Recursion is a process in computer programming in which a function calls on itself as a subroutine. The concept is helpful when addressing a problem that can be solved by breaking it up into smaller copies of the same problem. Every time a recursive function runs, it tells itself to run again, not stopping until it meets a specified condition. Functions that incorporate recursion are called recursive functions.
A software developer building a recursive function needs to identify the base case. The base case is the part of the problem where the solution is known, so the problem is solved without more recursion. A recursive function iterates until it reaches the base case. At that point the recursion ends, and the program can move on to the next task.

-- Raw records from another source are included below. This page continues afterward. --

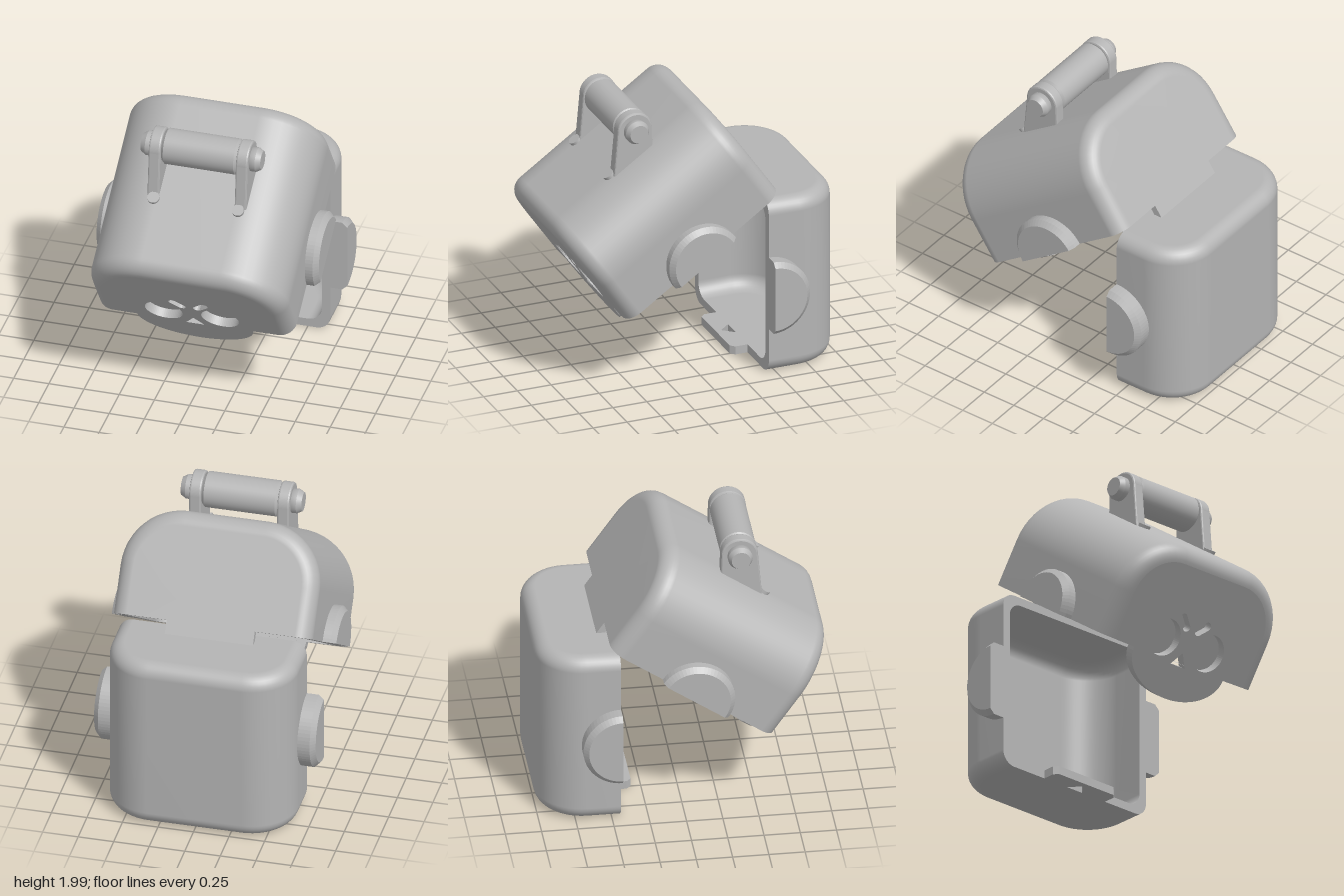
import * as THREE from 'three';
import { ConvexGeometry } from 'three/addons/geometries/ConvexGeometry.js';

// Shell space: x across, -y along the case from the hinge, z into the shell depth, opening at z = 0.
const LID = { W: 0.7, D: 0.76, L: 1.367, R: 0.42, r: 0.11, t: 0.07 };
const BASE = { W: 0.66, D: 0.56, L: 1.29, R: 0.33, r: 0.1, t: 0.06 };

// U-shaped cross-section running from +x to -x
function uProfile(w, d, R) {
  const half = [[w, 0]];
  for (let i = 0; i <= 12; i++) {
    const a = (i / 12) * Math.PI / 2;
    half.push([w - R + R * Math.cos(a), d - R + R * Math.sin(a)]);
  }
  return half.concat(half.slice().reverse().map(([x, z]) => [-x, z]));
}

// Cross-sections along the length, drawn in at both rounded ends
function shellRows({ W, D, L, R, r, t }, inner) {
  const o = inner ? t : 0, rows = [];
  const add = (u, inset) => rows.push(
    uProfile(W - o - inset, D - o - inset, R - o - inset).map(([x, z]) => [x, -u, z]));
  const n = 8;
  for (let i = 0; i <= n; i++) {
    const a = (i / n) * Math.PI / 2;
    add(o + r * (1 - Math.cos(a)), r * (1 - Math.sin(a)));
  }
  for (let i = n; i >= 0; i--) {
    const a = (i / n) * Math.PI / 2;
    add(L - o - r * (1 - Math.cos(a)), r * (1 - Math.sin(a)));
  }
  return rows;
}

function gridGeometry(rows, capStart, capEnd) {
  const pos = rows.flat(2), idx = [], n = rows[0].length, m = rows.length;
  for (let i = 0; i < m - 1; i++) for (let j = 0; j < n - 1; j++) {
    const a = i * n + j, b = a + n;
    idx.push(a, a + 1, b, b, a + 1, b + 1);
  }
  const cap = (row, flip) => {
    const c = pos.length / 3;
    pos.push(0, rows[row][0][1], 0);
    for (let j = 0; j < n - 1; j++) {
      const a = row * n + j;
      if (flip) idx.push(c, a, a + 1); else idx.push(c, a + 1, a);
    }
  };
  if (capStart) cap(0, false);
  if (capEnd) cap(m - 1, true);
  const g = new THREE.BufferGeometry();
  g.setAttribute('position', new THREE.Float32BufferAttribute(pos, 3));
  g.setIndex(idx);
  g.computeVertexNormals();
  return g;
}

export function createModel() {
  const model = new THREE.Group();
  const grey = new THREE.MeshStandardMaterial({ color: 0xb4b4b4, side: THREE.DoubleSide });
  grey.name = 'plain grey';
  const put = (parent, name, geo, x = 0, y = 0, z = 0) => {
    const m = new THREE.Mesh(geo, grey);
    m.name = name;
    m.position.set(x, y, z);
    parent.add(m);
    return m;
  };

  // Hollow shell: outside, inside and the rim joining them
  function shell(name, s, openEnd) {
    const g = new THREE.Group();
    g.name = name;
    const out = shellRows(s, false), inn = shellRows(s, true);
    put(g, name + 'Outside', gridGeometry(out, true, !openEnd));
    put(g, name + 'Inside', gridGeometry(inn, true, !openEnd));
    const rim = rows => {
      const right = rows.map(r => r[0]), left = rows.map(r => r[r.length - 1]).reverse();
      return [...right, ...left, right[0]];
    };
    put(g, name + 'Rim', gridGeometry([rim(out), rim(inn)]));
    model.add(g);
    return g;
  }

  // Half-disc side bosses with a chamfered outer edge
  function ears(parent, s, center, straight, total) {
    for (const side of [-1, 1]) {
      const pts = [];
      for (const [h, r] of [[-0.03, 0.27], [straight, 0.27], [total, 0.235]])
        for (let i = 0; i <= 32; i++) {
          const a = (i / 32) * Math.PI;
          pts.push(new THREE.Vector3(side * (s.W + h), -center + r * Math.cos(a), r * Math.sin(a)));
        }
      put(parent, 'sideBoss', new ConvexGeometry(pts));
    }
  }

  // A flat plate in the x/depth plane, thickened along the length of the shell
  const plate = (shape, t, u) => new THREE.ExtrudeGeometry(shape,
    { depth: t, bevelEnabled: false, curveSegments: 32 }).rotateX(Math.PI / 2).translate(0, -u, 0);
  const polygon = (pts, Type = THREE.Path) => new Type(pts.map(p => new THREE.Vector2(...p)));

  // Base
  const base = shell('base', BASE, false);
  base.position.set(0, 1.3, -0.44);
  base.rotation.y = Math.PI;
  ears(base, BASE, 0.68, 0.085, 0.12);
  const tab = polygon([[-0.28, 0.02], [-0.28, -0.09], [-0.25, -0.12], [0.25, -0.12],
    [0.28, -0.09], [0.28, 0.02]], THREE.Shape);
  tab.holes.push(polygon([[-0.07, 0], [0.07, 0], [0, -0.08]]));
  put(base, 'latchTab', plate(tab, 0.06, BASE.L - 0.06));

  // Lid, swung open
  const lid = shell('lid', LID, true);
  lid.position.set(0, 1.38, -0.51);
  lid.rotation.x = -0.965;
  ears(lid, LID, 0.7, 0.055, 0.09);

  // Lid end wall and curved flap with the face cut in
  const { W, D, L, R, r, t } = LID;
  const outline = uProfile(W - r, D - r, R - r);
  for (let i = 0; i <= 32; i++) {
    const a = Math.PI * (1 + i / 32);
    outline.push([0.41 * Math.cos(a), 0.255 * Math.sin(a) - 0.003]);
  }
  const face = polygon(outline, THREE.Shape);
  face.holes.push(polygon([[-0.065, -0.02], [0.065, -0.02], [0, 0.075]]));
  for (const side of [-1, 1]) {
    const eye = new THREE.Path();
    eye.absarc(side * 0.2, 0.135, 0.133, 0, Math.PI * 2);
    face.holes.push(eye);
    // slanted brow slot with round ends
    const a = [side * 0.055, 0.25], b = [side * 0.11, 0.305], brow = [];
    const dir = Math.atan2(b[1] - a[1], b[0] - a[0]);
    for (let i = 0; i <= 20; i++) {
      const end = i <= 10 ? b : a;
      const ang = dir - Math.PI / 2 + (i <= 10 ? i : i - 1) * Math.PI / 10 + (i > 10 ? 0.0 : 0);
      brow.push([end[0] + 0.03 * Math.cos(ang), end[1] + 0.03 * Math.sin(ang)]);
    }
    face.holes.push(polygon(brow));
    put(lid, 'eyeFloor', new THREE.BoxGeometry(0.27, 0.008, 0.28), side * 0.205, -(L - t), 0.14);
  }
  put(lid, 'faceWall', plate(face, t, L - t));
  put(lid, 'browFloor', new THREE.BoxGeometry(0.32, 0.007, 0.14), 0, -(L - t), 0.28);

  // Hinge strap
  put(lid, 'hingeStrap', new THREE.BoxGeometry(0.62, 0.05, 0.16), 0, -0.026, -0.045);

  // Carry handle: bar, pins and two arms
  const handle = new THREE.Group();
  handle.name = 'handle';
  handle.position.set(0, 1.87, 0.42);
  model.add(handle);
  const turned = pts => new THREE.LatheGeometry(pts.map(p => new THREE.Vector2(...p)), 40)
    .toNonIndexed().rotateZ(-Math.PI / 2);
  put(handle, 'handleBar', turned([[0, -0.27], [0.105, -0.27], [0.105, -0.27], [0.125, -0.25],
    [0.125, -0.25], [0.125, 0.25], [0.125, 0.25], [0.105, 0.27], [0.105, 0.27], [0, 0.27]]));
  const arm = new THREE.Shape();
  arm.absarc(0, 0, 0.115, 0, Math.PI);
  arm.lineTo(-0.12, -0.15);
  arm.lineTo(0.15, -0.35);
  arm.closePath();
  for (const side of [-1, 1]) {
    const g = new THREE.ExtrudeGeometry(arm, { depth: 0.06, bevelSize: 0.012, bevelThickness: 0.012,
      bevelSegments: 2, curveSegments: 24 }).translate(0, 0, -0.03).rotateY(-Math.PI / 2);
    put(handle, 'handleArm', g, side * 0.31, 0, 0);
    const pin = turned([[0, 0.3], [0.085, 0.3], [0.085, 0.39], [0.085, 0.39], [0.065, 0.425],
      [0.065, 0.425], [0, 0.425]]);
    if (side < 0) pin.rotateY(Math.PI);
    put(handle, 'handlePin', pin);
    // round foot where the arm meets the lid
    const foot = put(handle, 'armFoot', new THREE.CylinderGeometry(0.042, 0.042, 0.03, 24),
      side * 0.3, -0.325, 0.175);
    foot.rotation.x = 0.606;
  }
  return model;
}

Properly-used recursion is an efficient programming method since it minimizes the amount of code needed to complete a task. However, if the base case is not set (or is not reachable), the recursion will continue indefinitely. Endless recursion is called an infinite loop and will eventually cause a program to crash.